Search the material for the word "Matrix" and copy every line in which it occurs.

*** Records to use ***

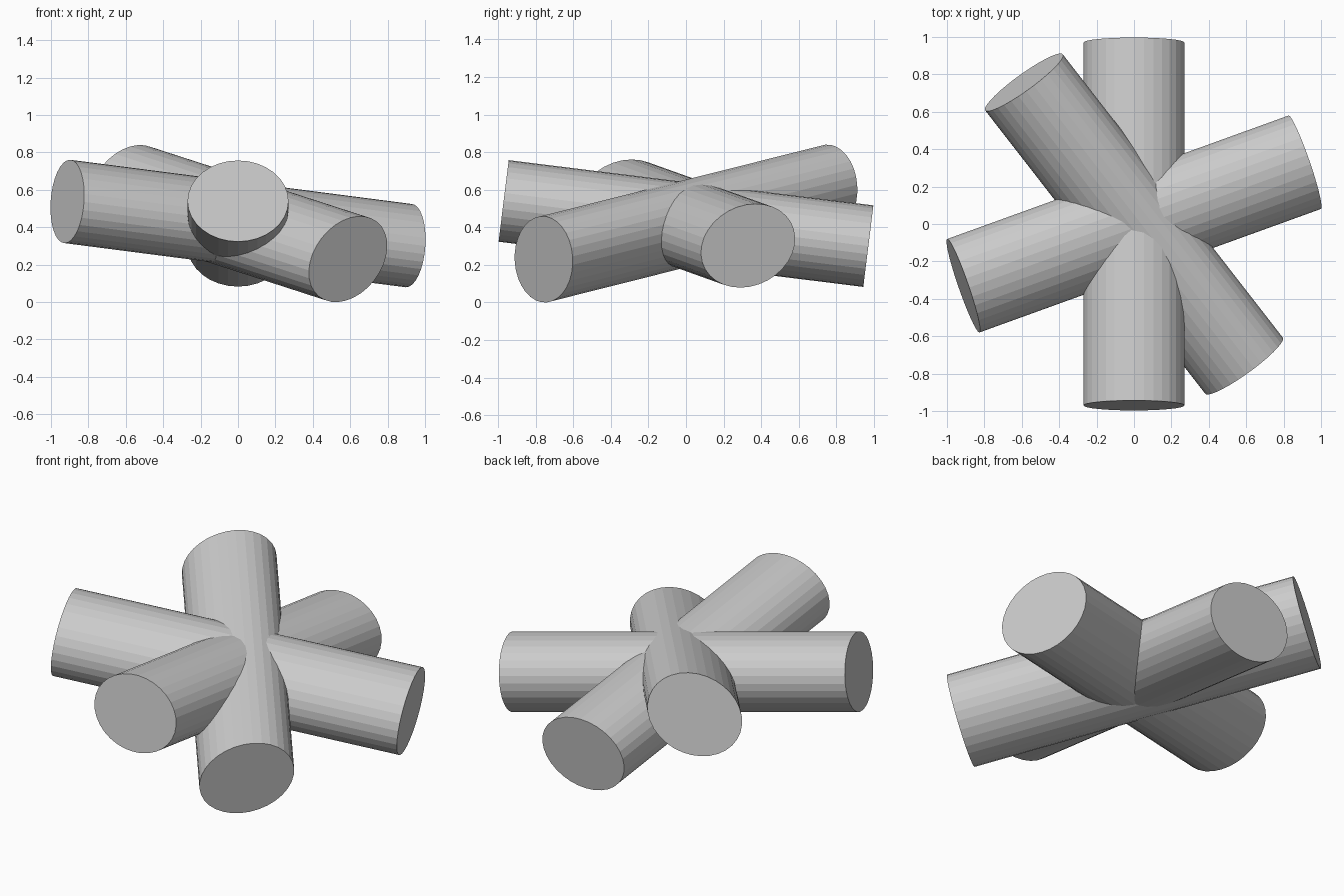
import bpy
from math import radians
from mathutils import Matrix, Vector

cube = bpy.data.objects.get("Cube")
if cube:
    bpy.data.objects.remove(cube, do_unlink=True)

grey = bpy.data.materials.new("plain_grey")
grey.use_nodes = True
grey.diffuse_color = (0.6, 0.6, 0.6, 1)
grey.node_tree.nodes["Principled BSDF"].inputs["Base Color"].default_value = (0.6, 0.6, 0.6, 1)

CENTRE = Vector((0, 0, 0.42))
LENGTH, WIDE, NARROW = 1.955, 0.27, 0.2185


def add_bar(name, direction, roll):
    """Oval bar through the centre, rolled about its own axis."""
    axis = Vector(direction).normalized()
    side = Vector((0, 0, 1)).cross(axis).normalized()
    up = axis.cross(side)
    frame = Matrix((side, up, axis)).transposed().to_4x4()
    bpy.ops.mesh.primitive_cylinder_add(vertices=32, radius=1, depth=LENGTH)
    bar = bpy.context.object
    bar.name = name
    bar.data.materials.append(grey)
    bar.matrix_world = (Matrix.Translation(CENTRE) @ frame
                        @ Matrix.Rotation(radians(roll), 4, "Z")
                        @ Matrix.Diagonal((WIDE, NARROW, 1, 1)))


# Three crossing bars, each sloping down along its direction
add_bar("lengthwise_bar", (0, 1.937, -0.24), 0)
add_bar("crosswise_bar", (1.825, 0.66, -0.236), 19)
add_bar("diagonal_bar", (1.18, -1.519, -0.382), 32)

*** End of Records to use ***

Solution for this problem =>
from mathutils import Matrix, Vector
    frame = Matrix((side, up, axis)).transposed().to_4x4()
    bar.matrix_world = (Matrix.Translation(CENTRE) @ frame
                        @ Matrix.Rotation(radians(roll), 4, "Z")
                        @ Matrix.Diagonal((WIDE, NARROW, 1, 1)))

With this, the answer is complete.